Whether you work in business, finance, or law, or are just an individual who holds property and assets, the chances are that you have heard of Trusts and Foundations. But what are they, what are the differences and similarities between them, and how can you utilise these vehicles to best suit your situation?
Malta is unique in that its legal system combines both continental Civil Law and elements of British Common Law. When it comes to fiduciary mechanisms, a Trust has its roots in Common Law but it has been enacted into Maltese law by means of the Trust and Trustees Act, which governs the setup, the maintenance, and the obligations of those holding particular roles within the Deed of Trust. Foundations on the other hand, are managed by the Civil Code.
A Malta Trust is set up by the drafting of a Deed of Trust. This document must nominate and provide details of a Settlor (who provides the assets to be held in trust), a Beneficiary (who will benefit from the assets held in trust at an appointed time), and a Trustee. the individual who is obliged to ensure the wishes of the settlor are met and to administer the assets of the trust in the best interest of the beneficiary, thereby owing fiduciary obligations to the beneficiaries of the trust.). In the Deed, a list of full obligations, terms, and specifications are highlighted such as the term of the Trust, any special conditions, and what would happen to the assets as a result of various situations. Once the Trust is signed, it becomes binding and comes into effect without the need to register, or to make it public in any way.
Setting up a trust is a relatively short-term process, in theory, because as soon as the Deed is drafted and signed, it enters into force.
A Malta Foundation can be set up by any individual as long as they comply in full with the applicable regulations in the Malta Civil Code. It can be set up by means of a publicly registered deed, or through a last will and testament, and it must have a name which includes the word “foundation” so that it is clearly identifiable as such. The foundation must also have an address in Malta so that anyone wishing to ask questions, or for more information on its activities, can do so easily.
Before setting up a foundation, the founders must endow assets of at least €1164.69 into the foundation, with the sole exception of foundations set up for non-profit making, or sociable purposes- in which case the endowment is €232.94.

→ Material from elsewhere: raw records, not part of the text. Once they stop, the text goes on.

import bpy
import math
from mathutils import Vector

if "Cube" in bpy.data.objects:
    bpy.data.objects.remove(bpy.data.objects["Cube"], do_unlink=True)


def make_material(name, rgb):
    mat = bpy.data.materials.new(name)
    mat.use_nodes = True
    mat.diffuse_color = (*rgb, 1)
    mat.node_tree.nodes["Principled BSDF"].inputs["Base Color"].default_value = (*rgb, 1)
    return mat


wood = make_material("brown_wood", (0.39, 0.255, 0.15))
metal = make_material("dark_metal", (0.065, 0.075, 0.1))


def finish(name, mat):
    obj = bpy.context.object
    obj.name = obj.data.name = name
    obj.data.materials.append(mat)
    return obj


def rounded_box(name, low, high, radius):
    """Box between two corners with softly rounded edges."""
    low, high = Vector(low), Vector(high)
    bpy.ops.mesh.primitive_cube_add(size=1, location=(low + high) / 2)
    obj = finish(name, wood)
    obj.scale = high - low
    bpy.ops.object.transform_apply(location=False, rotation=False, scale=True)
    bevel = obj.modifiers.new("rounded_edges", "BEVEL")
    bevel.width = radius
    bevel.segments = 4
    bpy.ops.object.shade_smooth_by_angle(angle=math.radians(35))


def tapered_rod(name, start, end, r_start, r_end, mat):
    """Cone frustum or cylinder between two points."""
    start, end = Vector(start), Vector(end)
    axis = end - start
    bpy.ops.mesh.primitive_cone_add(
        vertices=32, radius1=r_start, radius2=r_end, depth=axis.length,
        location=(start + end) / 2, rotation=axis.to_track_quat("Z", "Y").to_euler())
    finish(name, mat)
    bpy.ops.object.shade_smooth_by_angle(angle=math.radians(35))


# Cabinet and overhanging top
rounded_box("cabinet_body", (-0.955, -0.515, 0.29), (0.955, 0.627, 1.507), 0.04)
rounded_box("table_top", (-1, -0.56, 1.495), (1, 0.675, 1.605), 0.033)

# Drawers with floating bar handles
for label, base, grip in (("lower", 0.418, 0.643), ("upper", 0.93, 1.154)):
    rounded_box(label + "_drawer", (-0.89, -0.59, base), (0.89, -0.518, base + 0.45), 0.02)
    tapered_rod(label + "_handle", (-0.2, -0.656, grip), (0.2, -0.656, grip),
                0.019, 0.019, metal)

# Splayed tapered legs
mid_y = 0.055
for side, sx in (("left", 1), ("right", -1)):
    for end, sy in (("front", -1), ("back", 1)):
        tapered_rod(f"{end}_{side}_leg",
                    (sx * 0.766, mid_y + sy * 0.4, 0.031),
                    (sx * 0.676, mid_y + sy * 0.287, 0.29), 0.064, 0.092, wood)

The Deed of Foundation must also state the clear purpose of the foundation, the identities of the board of administrators, the legal representation, and the details of first administrators. Foundations may opt to name the Beneficiaries in a Beneficiary Statement, therefore leaving them unnamed in the Statute of the Foundation. A Beneficiary Statement is a private writing and therefore remains completely private.
A Malta Trust is useful in the cases of passing on assets such as an estate for inheritance purposes. It is also used in the cases of holding valuable in assets until the beneficiary reaches an age that they are responsible enough to manage the ownership of it themselves.
A Malta Foundation. A foundation is defined as a patrimony, constituted by a founder with all assets being designed to fulfil a purpose for the benefit of an individual, or a group of individuals. The assets can also be used for a specific purpose such as charity, philanthropy, or non-profit. Requirements
A Malta Trust is unique in that it does not have any separate legal personality and cannot be sued, or be subject to bankruptcy, or requests for repayment of debts, should the beneficiary be targeted as such. It is also completely private and can be kept secret between the individuals named on the Deed. It requires no registration or public notification of any kind.
A Malta Foundation is its own legal entity with a name and its own identity which must be registered with The Registrar of Legal Persons, and if it chooses to be taxed like a company, it will be subject to annual checks such as audits.
A Malta Trust is run by its trustee(s) whereas a Malta Foundation is run by administrators but both Trustees and Administrators have fiduciary responsibilities to the beneficiaries of the trust.